History isn’t always about the past.
So said participants at a round-table discussion here regarding the case of Mendel Beilis, a Jew from Kiev who spent two years in jail in the early 20th century on charges he killed a Christian boy for ritual purposes before he was found not guilty.
The discussion that took place Nov. 19 at the Central House of Journalists was supposed to focus on the role the infamous case played in educating Russians about the democratic values such as judicial independence and the rule of law.
To the surprise of the meeting’s organizers and some of those in attendance, speakers spoke little about the Beilis case per se.
Instead the participants drew parallels between the legal norms and practices in the Russian Empire in the early 20th century and those of post-Communist Russia, specifically the case against Jewish tycoon Mikhail Khodorkovsky.
The bottom line of the three-hour discussion was somewhat unencouraging: Russia still has a long way to go to establish the primacy of law and the acceptance of Russia’s many minority groups.
Need proof? Take the case of Yukos, the oil giant whose Jewish founder is awaiting a trial in a Moscow prison on charges that most here see as politically motivated.
The names “Beilis” and “Yukos” were mentioned one after another by most of the participants in the discussion.
In a sense, some participants said Russia has not progressed much since 1913 when it comes to such issues as the rule of law.
“Jews always fit better than anyone else to play the role of ‘others,’ ” said Henry Reznik, arguably Russia’s best-known lawyer, who has published several works on the Beilis case.
Reznik and others said that although the Jewish roots of Yukos founder Khodorkovsky were not a primary motivation for the decision to go after him, anti-Semitism is among the reasons the criminal procedure was launched.
Some drew a direct link between the two cases.
Ninety years ago, extreme nationalist organizations known as the Black Hundreds demanded a guilty verdict for Beilis, and, with it, for all Russian Jews.
Alexander Asmolov, a psychology professor at the Moscow State University, and a former Russian cabinet member, said some economic groups that share “the same Black Hundred ideology” are lobbying the Kremlin to make it redistribute the property currently owned by Jews.
“And in both cases, the prosecutors are only fulfilling the political order they received from above,” said Asmolov.

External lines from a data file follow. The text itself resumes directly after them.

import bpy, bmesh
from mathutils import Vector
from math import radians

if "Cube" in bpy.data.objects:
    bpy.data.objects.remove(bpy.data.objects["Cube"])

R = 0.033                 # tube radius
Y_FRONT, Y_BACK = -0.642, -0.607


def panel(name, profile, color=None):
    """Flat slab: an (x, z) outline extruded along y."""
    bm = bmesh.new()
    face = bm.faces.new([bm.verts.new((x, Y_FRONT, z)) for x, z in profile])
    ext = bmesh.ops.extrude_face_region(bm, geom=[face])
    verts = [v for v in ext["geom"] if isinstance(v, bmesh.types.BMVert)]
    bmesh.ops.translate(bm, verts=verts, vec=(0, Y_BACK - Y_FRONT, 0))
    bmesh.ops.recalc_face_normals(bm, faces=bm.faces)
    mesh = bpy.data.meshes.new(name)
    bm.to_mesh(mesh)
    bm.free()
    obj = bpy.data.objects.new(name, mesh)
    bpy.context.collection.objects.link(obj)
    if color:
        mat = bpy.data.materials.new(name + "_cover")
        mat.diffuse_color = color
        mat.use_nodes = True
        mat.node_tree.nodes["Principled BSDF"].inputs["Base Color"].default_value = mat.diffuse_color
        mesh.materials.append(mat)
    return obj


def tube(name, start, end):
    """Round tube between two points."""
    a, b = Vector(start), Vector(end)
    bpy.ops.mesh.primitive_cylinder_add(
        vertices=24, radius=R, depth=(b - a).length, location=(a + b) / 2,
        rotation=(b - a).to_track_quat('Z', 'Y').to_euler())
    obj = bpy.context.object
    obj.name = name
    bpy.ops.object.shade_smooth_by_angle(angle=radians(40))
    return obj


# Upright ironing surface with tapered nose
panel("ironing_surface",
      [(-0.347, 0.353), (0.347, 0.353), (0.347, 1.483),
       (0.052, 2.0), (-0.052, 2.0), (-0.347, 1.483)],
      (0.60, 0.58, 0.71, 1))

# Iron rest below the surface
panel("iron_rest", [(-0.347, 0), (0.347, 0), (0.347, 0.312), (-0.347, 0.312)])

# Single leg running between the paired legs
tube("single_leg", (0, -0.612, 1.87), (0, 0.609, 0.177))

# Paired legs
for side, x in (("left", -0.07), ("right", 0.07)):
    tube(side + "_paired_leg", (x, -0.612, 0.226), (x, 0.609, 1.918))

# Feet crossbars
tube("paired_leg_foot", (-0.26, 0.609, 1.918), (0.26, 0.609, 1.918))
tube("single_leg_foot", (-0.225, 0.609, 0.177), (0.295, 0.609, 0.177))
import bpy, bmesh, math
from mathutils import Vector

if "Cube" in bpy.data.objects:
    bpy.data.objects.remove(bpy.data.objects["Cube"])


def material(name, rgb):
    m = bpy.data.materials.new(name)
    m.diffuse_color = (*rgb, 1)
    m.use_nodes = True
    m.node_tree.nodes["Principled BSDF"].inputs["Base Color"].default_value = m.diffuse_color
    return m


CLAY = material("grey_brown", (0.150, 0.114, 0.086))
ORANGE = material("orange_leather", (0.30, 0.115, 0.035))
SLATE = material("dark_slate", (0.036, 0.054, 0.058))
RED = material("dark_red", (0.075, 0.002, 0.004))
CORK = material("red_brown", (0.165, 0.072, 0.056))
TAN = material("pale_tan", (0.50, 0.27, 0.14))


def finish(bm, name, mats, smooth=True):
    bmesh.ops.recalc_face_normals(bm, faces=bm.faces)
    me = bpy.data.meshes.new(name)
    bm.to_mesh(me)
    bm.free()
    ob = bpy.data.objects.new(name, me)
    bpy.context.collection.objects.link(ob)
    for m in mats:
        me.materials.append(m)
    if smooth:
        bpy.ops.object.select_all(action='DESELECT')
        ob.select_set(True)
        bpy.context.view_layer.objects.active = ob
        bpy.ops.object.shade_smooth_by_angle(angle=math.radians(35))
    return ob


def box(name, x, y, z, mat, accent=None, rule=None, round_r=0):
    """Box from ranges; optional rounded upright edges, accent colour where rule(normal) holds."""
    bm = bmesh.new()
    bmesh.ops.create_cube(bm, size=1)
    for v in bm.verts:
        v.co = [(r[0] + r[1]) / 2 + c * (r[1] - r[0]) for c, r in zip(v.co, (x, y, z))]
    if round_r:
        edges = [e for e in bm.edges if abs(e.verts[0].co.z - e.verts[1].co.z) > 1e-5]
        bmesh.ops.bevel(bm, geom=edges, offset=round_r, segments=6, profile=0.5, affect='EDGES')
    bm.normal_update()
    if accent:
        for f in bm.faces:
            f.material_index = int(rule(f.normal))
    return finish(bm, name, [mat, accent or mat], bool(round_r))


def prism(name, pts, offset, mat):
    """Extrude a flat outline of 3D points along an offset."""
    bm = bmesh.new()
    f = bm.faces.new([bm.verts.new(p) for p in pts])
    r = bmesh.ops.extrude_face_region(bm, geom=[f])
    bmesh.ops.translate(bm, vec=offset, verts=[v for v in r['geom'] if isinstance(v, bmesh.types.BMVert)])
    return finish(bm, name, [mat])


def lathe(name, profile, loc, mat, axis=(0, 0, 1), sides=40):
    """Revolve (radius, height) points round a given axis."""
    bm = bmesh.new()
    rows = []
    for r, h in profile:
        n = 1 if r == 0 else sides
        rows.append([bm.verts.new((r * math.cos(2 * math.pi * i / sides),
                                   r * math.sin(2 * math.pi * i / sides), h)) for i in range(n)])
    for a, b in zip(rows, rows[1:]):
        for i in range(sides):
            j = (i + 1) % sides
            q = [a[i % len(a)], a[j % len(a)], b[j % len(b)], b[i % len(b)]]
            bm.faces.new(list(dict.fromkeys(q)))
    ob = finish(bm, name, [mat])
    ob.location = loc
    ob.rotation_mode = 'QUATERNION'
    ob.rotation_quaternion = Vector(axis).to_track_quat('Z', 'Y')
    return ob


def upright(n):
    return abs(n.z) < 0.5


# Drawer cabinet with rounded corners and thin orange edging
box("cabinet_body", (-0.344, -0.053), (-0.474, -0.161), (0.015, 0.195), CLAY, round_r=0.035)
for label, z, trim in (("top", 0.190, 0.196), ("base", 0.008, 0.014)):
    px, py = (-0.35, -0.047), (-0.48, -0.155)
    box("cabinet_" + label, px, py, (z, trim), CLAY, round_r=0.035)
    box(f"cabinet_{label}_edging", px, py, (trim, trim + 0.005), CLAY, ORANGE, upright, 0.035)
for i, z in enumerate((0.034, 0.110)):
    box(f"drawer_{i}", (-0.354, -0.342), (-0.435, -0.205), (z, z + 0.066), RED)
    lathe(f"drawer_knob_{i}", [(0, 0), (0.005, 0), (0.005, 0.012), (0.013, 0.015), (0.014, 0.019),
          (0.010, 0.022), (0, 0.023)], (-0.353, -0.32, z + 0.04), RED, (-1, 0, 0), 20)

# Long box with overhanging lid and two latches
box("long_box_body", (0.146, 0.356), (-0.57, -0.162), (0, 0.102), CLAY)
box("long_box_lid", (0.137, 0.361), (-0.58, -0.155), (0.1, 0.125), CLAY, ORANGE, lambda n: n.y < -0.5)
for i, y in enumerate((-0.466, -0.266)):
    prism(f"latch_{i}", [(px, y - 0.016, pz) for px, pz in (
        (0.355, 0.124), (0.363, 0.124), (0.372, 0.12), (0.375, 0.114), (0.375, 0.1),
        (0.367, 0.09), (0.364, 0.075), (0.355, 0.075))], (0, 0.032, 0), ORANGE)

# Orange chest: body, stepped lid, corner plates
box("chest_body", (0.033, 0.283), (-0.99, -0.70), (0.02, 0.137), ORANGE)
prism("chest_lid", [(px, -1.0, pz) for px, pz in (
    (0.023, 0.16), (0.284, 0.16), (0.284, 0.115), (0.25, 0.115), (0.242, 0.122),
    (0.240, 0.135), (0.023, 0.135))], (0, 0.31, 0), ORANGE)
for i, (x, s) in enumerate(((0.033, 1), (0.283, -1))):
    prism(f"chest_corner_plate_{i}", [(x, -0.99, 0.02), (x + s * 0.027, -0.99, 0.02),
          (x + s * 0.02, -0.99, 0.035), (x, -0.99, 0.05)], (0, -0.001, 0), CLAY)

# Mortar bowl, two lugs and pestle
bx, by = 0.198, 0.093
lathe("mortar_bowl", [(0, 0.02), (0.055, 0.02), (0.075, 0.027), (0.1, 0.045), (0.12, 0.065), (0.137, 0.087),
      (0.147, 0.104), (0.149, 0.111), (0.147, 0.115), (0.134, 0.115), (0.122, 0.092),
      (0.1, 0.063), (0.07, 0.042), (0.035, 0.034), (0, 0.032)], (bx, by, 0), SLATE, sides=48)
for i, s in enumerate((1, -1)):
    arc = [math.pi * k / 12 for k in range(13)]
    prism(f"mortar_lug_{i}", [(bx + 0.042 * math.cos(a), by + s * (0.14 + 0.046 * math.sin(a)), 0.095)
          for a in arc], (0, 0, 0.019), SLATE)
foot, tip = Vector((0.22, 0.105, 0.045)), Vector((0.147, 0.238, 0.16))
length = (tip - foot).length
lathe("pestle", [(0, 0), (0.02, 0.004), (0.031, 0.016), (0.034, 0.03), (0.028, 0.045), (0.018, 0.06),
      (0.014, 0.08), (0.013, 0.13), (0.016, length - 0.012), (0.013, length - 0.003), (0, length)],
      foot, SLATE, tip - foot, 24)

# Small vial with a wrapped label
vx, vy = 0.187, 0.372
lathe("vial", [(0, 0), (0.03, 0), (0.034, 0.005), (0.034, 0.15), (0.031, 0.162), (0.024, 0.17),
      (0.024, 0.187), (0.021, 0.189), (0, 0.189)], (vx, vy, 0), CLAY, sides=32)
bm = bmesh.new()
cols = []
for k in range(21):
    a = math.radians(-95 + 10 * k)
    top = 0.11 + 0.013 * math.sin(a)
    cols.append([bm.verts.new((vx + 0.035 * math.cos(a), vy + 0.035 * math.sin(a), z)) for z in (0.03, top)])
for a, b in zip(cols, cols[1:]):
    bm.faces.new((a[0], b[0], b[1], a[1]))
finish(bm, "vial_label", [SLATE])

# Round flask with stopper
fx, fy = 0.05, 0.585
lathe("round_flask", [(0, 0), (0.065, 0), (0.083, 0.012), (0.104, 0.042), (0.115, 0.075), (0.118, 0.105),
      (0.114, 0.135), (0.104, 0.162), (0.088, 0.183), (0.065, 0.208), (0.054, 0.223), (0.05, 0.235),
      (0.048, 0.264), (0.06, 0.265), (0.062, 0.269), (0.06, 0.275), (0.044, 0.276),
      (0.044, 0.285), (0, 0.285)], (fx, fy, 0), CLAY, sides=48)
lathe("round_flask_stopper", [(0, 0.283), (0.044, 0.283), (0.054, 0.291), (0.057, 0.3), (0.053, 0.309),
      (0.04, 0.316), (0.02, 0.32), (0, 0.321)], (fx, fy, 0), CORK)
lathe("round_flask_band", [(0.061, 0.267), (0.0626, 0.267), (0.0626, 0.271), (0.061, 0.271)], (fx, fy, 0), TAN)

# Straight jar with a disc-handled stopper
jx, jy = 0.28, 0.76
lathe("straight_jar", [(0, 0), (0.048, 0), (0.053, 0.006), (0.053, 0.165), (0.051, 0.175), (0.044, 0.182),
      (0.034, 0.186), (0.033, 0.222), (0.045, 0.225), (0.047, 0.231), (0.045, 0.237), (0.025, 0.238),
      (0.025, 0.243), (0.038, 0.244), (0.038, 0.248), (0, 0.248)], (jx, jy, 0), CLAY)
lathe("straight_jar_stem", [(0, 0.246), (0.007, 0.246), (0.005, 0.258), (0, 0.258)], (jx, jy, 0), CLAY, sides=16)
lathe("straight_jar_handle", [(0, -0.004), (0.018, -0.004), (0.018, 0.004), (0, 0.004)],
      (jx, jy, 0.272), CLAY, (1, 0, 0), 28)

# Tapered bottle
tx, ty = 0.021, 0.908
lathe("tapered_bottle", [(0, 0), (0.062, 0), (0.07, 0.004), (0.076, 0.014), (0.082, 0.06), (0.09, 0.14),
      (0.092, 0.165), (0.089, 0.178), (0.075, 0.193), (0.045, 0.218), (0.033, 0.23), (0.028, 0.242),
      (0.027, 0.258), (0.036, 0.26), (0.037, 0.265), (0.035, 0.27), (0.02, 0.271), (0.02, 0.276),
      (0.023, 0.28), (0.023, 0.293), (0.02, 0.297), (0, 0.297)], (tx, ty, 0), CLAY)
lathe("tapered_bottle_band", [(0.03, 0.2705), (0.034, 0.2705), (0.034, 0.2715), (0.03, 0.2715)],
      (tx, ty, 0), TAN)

Although many leaders in the organized Jewish community are insisting that the case of Yukos is irrelevant to concerns for Jewish well-being in today’s Russia, this week’s discussion showed how the case is echoing in some parts of the jittery Russian Jewish community.
The Beilis case was not a purely Jewish affair for Russia 90 years ago, said Oleg Budnitsky, the academic director of the International Center for Russian and East European Jewish Studies, who organizes the conference. “It was an important case for the whole Russian society.”
Similarly, he said, Russia is still learning bitter lessons as “it continues to build the foundations of a civil society.”
One of the participants in the discussion had a more personal connection to the case.
The conference’s organizers flew Jay Beilis, a grandson of Mendel Beilis, from New York to share his personal experience of being a member of a family that symbolizesd Jewish martyrdom and Russian anti-Semitism.
Jay Beilis, 50, has spent much of his time lately educating the public about his grandfather’s case.
He recalled how when he still was a boy elderly people would come to his parents’ house to thank the family whose plight gave them a sign to leave Russia.
This decision proved especially wise as it saved many from Soviet anti-Semitism and the Holocaust.
But Jay Beilis wasn’t so happy about the direction the roundtable took.
“They didn’t speak about my grandfather at all,” Beilis said afterward. “He was a martyr; his name meant something to the Jewish people. Why did I travel 15,000 miles to learn that he had something in common with Khodorkovsky?”
The Archive of the Jewish Telegraphic Agency includes articles published from 1923 to 2008. Archive stories reflect the journalistic standards and practices of the time they were published.